An Exercise in Damage Control

Coles v Dormer & Ors (No 2) [2016] QSC 28

In early August 2015, Henry J of the Queensland Supreme Court made an unusual set of orders in relation to the infringement of building plans


Mr Coles had won at auction a house described as “French Provincial with a Caribbean influence”. The Dormers, a couple who lost to Mr Coles at auction, ordered an exact replica to be built in the same gated community. Mr Coles obtained an assignment of copyright in the building plans from the architect, Mr Skyring and sought an injunction from the Supreme Court to prevent his home being copied by the Dormers and their builders.

Having found that the copyright in Mr Coles’ home had been infringed by the Dormers and others, Henry J ordered the Dormers to:

- Remove the dormer roofs.
- Remove and replace the extant arched and circular windows with rectangular or square windows and any external remnant space, appearance or outline of the arched and circular window shapes be filled and concealed by rendering.
- Grind, cut away or remove the areas of stone edge trim to the extent necessary to render those areas flush with the walls and fill and conceal by render any remnant appearance or outline of the stone edge trim

This cosmetic remedial work has now been completed. In this decision, Henry J was asked to award damages to Mr Coles. Mr Coles elected to seek both compensatory and additional damages. The defendants conducted a joint defence.

Compensatory damages

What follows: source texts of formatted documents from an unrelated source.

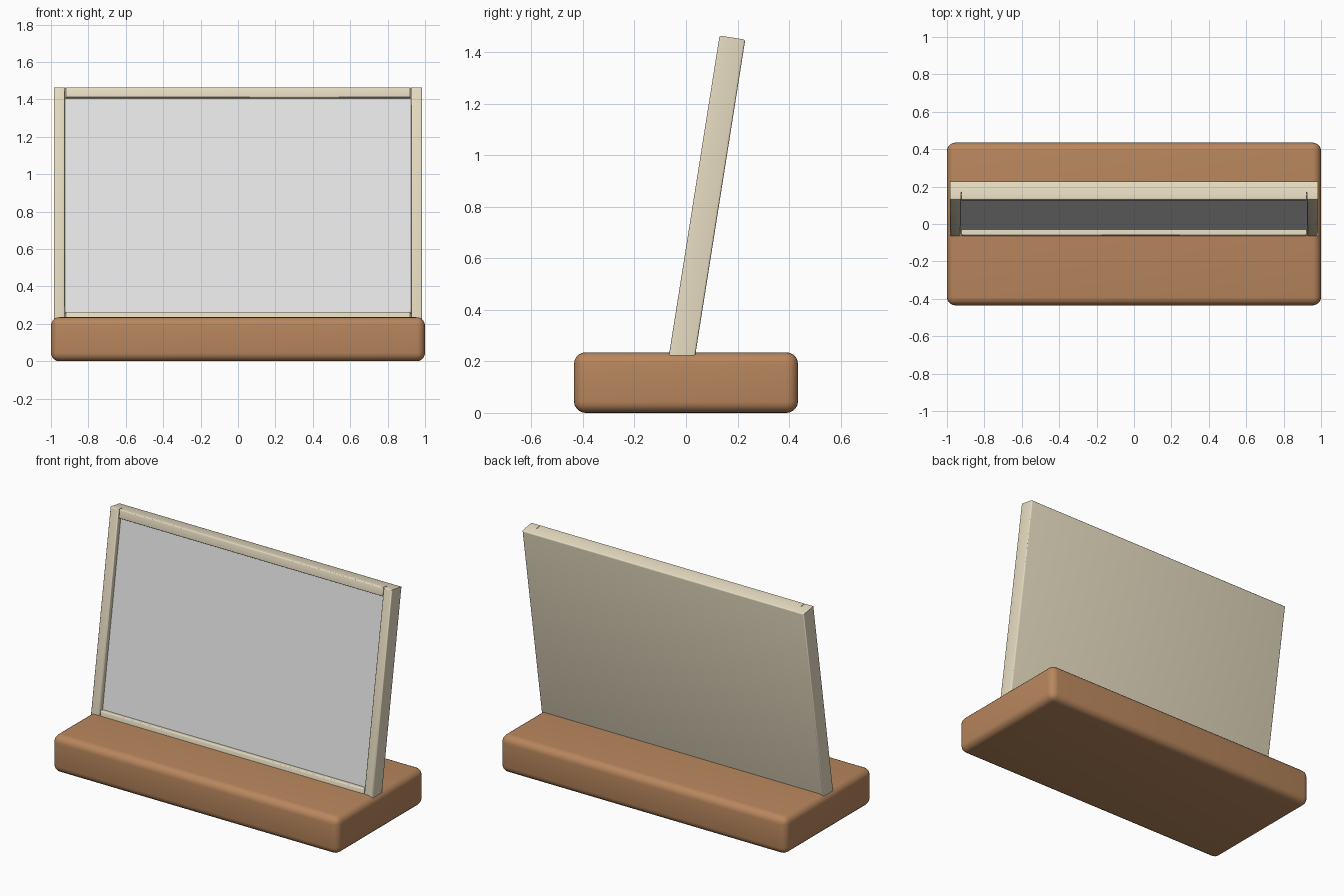
import bpy, bmesh, math
from mathutils import Matrix, Vector

if "Cube" in bpy.data.objects:
    bpy.data.objects.remove(bpy.data.objects["Cube"])

TILT = math.radians(9)
PLACE = Matrix.Translation((0, -0.07, 0.2)) @ Matrix.Rotation(-TILT, 4, 'X')
HALF_W, POST_W, HEIGHT = 0.985, 0.06, 1.281
FRONT_D, DEPTH = 0.04, 0.101      # front moulding depth, whole frame depth
INNER = HALF_W - POST_W


def material(name, rgb):
    m = bpy.data.materials.new(name)
    m.diffuse_color = (*rgb, 1)
    m.use_nodes = True
    m.node_tree.nodes["Principled BSDF"].inputs["Base Color"].default_value = m.diffuse_color
    return m


wood = material("brown_wood", (0.48, 0.24, 0.11))
cream = material("cream_frame", (0.83, 0.75, 0.56))
grey = material("grey_panel", (0.8, 0.8, 0.8))


def box(name, lo, hi, mat, bevel=0, segments=3, pick=None, place=Matrix()):
    """Box between two corners; bevels the edges whose two ends satisfy pick."""
    lo, hi = Vector(lo), Vector(hi)
    bm = bmesh.new()
    bmesh.ops.create_cube(bm, size=1)
    for v in bm.verts:
        v.co = (lo + hi) / 2 + v.co * (hi - lo)
    if bevel:
        edges = [e for e in bm.edges if pick is None or all(pick(v.co) for v in e.verts)]
        bmesh.ops.bevel(bm, geom=edges, offset=bevel, segments=segments,
                        profile=0.5, affect='EDGES')
    bm.transform(place)
    mesh = bpy.data.meshes.new(name)
    bm.to_mesh(mesh)
    bm.free()
    mesh.materials.append(mat)
    ob = bpy.data.objects.new(name, mesh)
    bpy.context.collection.objects.link(ob)
    bpy.context.view_layer.objects.active = ob
    ob.select_set(True)
    bpy.ops.object.shade_smooth_by_angle(angle=math.radians(35))
    ob.select_set(False)
    return ob


def front(co):
    return co.y < 0.001


def rear(co):
    return co.y > DEPTH - 0.001


# Rounded wooden base
box("base", (-1, -0.435, 0), (1, 0.435, 0.235), wood, 0.045, 5)

# Tilted back board
box("back_board", (-HALF_W, FRONT_D, 0), (HALF_W, DEPTH, HEIGHT), cream,
    0.008, 3, rear, PLACE)

# Side posts
for side, x0, x1 in (("left", -HALF_W, -INNER), ("right", INNER, HALF_W)):
    box(side + "_post", (x0, 0, 0), (x1, FRONT_D, HEIGHT), cream,
        0.008, 3, front, PLACE)

# Top and bottom rails, with a hairline gap to the posts
GAP = 0.003
for end, z0, z1 in (("bottom", 0, 0.066), ("top", HEIGHT - 0.056, HEIGHT)):
    box(end + "_rail", (-INNER + GAP, 0, z0), (INNER - GAP, FRONT_D, z1), cream,
        0.008, 3, front, PLACE)

# Recessed display panel
box("display_panel", (-INNER, 0.03, 0.06), (INNER, FRONT_D + 0.005, HEIGHT - 0.05),
    grey, place=PLACE)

The defendants argued the measure of damages should be assessed by the diminution of the copyright’s value to the original copyright owner, Mr Skyring or his company, rather than Mr Coles, the assignee. The defendants further argued the compensation should be assessed by determining a hypothetical bargain between Mr Skyring and the defendants. The court rejected these arguments because Mr Coles owned copyright at the time the infringement took place. The court found the loss suffered by Mr Coles was the loss of enjoyment of a locally unique residence and a potential loss of that residence’s value. The court noted the loss of enjoyment lasted until the remedial work was finished which took two years, and further noted that the loss in value of the residence was potential and hypothetical. The remedial work cost the defendants $43,750 and the court determined that this complemented compensatory damages which was assessed at $10,000. Compensatory damages were awarded for the loss of enjoyment of his “locally unique residence” caused until the remedial work was completed and the slight loss of future enjoyment following the remedial work.

Additional Damages

The court noted that section 115(4) of the Copyright Act 1968 allows a court to have regard to the flagrancy of the infringement, the behaviour of the defendant and deterrence in any award of additional damages. The court dismissed several arguments put forward by the defendants to lessen any award of additional damages on the basis that the infringement derived from a mistaken belief that the original owner of the house owned copyright. The court found that after Mr Coles had informed the defendants that he owned copyright and had sought to negotiate, the defendants took a “calculated commercial risk in the pursuit of their own benefits in disregard of Mr Coles’ rights”. The court found it appropriate to award additional damages and awarded $60,000.

In total, Mr Coles was awarded $70,000.


This decision is a good example of how damages for copyright infringement are proven and assessed in Australia. Without the award of additional damages due to the flagrancy of the defendants’ conduct, the compensatory damages would have been relatively small. This is different from other countries, such as the United States, where the quantum of damages for copyright infringement is set out in the legislation.